The singular command of the Great Commission is to “make disciples.” More than just a “convert to Christianity” or to some “particular ‘faith and practice’” (Willard p. xii), a disciple is a learner, a pupil, or an apprentice – a person who has decided to follow their master and become like him or her. Christians are to apprentice themselves to Christ and allow Christ to shape their lives after his life. Discipleship does not end with conversion, rather it is a life-long relationship of walking with and growing in Christ.
Three words (participles) in the text characterize the mandate of disciple-making. 1) Go – the thought is, “as you are going,” make disciples of those you encounter in your daily living. Disciple-makers do not simply build a church on the corner and wait for disciples to come to them. Going suggests a lifestyle of reaching out, patterned after the life of Jesus. 2) Baptizing – baptism in biblical times was an act closely associated with salvation in which individuals identified themselves with the Lord Jesus Christ and the fellowship of the church. Disciple-makers direct people to faith in Christ by their words and relationships. 3) Teaching -teaching involves equipping people to live, walk, think, and act like Jesus. Becoming a disciple is a lifelong process that is never fully achieved.

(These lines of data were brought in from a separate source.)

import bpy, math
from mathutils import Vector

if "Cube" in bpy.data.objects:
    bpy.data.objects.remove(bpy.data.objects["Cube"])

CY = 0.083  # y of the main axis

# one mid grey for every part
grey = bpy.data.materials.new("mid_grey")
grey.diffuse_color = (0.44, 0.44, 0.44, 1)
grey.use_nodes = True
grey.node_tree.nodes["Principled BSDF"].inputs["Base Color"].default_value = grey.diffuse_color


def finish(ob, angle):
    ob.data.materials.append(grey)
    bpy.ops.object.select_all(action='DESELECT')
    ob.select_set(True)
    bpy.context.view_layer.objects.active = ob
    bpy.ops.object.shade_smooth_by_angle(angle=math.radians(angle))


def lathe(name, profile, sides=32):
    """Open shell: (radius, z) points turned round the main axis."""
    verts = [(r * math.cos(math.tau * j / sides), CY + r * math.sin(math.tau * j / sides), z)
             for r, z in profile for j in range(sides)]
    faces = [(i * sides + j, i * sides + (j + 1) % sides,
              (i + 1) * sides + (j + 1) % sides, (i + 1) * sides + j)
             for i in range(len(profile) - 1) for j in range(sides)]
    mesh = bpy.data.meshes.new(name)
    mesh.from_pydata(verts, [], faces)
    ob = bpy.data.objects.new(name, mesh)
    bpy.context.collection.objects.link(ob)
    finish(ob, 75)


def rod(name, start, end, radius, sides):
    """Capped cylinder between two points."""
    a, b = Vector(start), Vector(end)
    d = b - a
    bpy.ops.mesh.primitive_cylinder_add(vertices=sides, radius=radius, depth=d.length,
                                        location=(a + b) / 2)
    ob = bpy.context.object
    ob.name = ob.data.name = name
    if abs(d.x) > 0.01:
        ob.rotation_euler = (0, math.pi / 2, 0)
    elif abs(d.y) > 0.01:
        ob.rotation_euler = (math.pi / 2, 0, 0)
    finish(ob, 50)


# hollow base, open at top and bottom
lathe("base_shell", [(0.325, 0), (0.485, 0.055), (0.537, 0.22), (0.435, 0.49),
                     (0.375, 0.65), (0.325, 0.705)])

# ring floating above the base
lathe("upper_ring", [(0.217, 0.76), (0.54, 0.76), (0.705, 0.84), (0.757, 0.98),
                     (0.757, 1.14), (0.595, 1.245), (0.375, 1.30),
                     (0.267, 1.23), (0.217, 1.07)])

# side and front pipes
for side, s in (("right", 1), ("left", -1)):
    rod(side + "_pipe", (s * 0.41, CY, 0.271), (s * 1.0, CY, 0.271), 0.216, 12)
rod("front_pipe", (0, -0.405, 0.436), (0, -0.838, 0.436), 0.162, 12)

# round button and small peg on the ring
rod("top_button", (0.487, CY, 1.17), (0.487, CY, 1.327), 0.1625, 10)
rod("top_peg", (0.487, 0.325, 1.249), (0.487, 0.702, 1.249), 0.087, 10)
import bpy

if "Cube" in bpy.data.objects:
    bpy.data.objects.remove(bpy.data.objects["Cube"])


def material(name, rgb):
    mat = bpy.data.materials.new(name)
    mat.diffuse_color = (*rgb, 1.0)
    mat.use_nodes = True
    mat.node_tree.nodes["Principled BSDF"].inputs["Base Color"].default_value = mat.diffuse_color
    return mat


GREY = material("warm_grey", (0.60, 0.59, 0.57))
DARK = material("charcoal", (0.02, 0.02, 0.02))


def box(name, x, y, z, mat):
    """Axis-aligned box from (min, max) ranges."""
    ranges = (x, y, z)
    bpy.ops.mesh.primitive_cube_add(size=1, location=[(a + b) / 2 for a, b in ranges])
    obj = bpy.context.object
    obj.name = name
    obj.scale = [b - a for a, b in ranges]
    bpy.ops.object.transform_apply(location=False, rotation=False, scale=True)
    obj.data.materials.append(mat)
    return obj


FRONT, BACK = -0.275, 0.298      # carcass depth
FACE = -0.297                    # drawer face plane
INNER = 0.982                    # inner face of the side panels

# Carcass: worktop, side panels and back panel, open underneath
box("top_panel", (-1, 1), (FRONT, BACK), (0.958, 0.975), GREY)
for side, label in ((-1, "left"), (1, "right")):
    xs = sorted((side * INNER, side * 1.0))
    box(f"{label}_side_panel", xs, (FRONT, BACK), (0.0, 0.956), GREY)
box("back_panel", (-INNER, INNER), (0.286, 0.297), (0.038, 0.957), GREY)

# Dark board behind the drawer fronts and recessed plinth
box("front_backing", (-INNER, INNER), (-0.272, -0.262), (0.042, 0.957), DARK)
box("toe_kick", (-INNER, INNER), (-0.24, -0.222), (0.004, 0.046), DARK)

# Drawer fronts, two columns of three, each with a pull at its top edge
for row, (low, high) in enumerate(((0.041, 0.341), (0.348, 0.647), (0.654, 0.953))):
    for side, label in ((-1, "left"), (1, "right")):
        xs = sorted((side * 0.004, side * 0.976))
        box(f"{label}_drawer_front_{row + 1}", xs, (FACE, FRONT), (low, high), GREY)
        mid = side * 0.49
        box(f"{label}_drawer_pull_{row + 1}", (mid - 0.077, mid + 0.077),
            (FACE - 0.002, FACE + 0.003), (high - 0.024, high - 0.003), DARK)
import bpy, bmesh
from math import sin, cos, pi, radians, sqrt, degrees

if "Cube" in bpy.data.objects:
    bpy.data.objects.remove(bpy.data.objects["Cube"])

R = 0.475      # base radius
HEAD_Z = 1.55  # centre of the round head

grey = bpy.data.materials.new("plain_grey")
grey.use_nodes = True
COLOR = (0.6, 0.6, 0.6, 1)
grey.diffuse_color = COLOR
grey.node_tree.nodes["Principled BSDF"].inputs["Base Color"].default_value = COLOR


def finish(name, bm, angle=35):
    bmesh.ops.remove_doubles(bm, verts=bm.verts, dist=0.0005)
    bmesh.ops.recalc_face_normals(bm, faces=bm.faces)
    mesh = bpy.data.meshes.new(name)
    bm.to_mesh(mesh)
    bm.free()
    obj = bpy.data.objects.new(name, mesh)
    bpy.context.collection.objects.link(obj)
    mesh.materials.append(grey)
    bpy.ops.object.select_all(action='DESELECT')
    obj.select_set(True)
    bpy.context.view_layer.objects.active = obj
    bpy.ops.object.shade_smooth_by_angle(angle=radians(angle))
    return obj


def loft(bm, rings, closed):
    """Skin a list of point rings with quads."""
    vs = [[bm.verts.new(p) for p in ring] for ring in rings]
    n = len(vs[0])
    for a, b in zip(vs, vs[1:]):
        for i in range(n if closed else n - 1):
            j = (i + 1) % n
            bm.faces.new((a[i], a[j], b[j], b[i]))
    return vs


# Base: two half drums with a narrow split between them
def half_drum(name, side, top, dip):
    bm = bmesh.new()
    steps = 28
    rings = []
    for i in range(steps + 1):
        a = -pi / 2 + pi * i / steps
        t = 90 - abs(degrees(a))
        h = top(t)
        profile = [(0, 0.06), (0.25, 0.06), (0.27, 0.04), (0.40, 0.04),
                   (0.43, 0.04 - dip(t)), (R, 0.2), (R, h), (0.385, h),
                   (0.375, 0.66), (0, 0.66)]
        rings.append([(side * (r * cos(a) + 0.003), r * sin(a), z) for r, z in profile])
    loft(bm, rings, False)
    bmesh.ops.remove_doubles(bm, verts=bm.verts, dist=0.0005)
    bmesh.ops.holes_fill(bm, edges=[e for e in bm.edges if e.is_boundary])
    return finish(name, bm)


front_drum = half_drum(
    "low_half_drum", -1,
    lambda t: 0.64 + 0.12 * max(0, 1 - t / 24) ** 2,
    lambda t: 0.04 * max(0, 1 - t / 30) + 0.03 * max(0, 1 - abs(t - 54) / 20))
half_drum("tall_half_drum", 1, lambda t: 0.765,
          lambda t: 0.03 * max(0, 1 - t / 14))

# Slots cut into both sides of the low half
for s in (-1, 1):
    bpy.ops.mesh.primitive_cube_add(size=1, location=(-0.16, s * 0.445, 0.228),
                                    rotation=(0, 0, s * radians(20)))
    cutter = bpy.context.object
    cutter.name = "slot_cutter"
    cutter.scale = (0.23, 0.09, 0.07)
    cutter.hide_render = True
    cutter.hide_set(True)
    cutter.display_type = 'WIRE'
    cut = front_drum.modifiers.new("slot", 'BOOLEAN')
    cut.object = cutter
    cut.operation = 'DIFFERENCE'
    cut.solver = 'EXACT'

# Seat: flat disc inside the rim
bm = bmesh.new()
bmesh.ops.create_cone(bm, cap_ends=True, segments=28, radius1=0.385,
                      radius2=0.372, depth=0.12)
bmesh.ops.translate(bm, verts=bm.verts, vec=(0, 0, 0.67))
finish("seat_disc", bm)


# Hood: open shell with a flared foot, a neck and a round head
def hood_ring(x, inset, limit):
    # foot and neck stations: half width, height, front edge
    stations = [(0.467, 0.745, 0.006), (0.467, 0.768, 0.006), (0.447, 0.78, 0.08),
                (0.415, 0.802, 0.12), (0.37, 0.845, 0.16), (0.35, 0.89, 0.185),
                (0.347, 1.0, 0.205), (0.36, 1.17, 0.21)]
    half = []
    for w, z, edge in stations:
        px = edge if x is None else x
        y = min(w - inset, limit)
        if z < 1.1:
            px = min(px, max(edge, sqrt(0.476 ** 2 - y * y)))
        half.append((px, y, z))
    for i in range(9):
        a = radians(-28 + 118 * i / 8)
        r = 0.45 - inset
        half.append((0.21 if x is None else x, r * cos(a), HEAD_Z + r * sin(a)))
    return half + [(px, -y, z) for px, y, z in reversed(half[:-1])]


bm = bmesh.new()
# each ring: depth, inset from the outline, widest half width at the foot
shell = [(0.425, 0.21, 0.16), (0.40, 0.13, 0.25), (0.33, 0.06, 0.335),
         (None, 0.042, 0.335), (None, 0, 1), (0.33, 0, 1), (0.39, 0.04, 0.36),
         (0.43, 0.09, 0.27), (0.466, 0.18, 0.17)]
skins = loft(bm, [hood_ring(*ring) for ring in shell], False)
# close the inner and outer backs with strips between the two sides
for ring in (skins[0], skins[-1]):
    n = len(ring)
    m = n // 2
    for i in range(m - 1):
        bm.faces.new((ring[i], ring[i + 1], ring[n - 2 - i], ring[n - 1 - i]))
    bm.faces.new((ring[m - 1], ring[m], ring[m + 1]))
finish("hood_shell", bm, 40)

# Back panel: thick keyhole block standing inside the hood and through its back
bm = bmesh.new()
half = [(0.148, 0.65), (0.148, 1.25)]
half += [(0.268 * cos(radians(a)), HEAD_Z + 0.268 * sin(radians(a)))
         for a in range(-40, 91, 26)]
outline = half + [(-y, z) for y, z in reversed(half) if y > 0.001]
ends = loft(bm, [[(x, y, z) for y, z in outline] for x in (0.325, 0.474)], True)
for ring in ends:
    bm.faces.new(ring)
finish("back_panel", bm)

The task that Jesus entrusted to his disciples and to us is to make disciples of “all nations.” Willard reminds his readers that disciple-making is not just something to be done in “other countries” (p. xii). The word “nations” might be better translated as “people of every kind.” Jesus’ call to make disciples “right where we are” also comes with the promise of his presence, the Holy Spirit, to guide and to empower his disciples in fulfilling their calls.
The task of Sioux Falls Seminary is to develop servants for their participation in the kingdom mission. Our students and alumni serve God and others in a variety of different contexts and in places near and far. We are privileged to journey alongside them as, together, we embrace the Great Commission!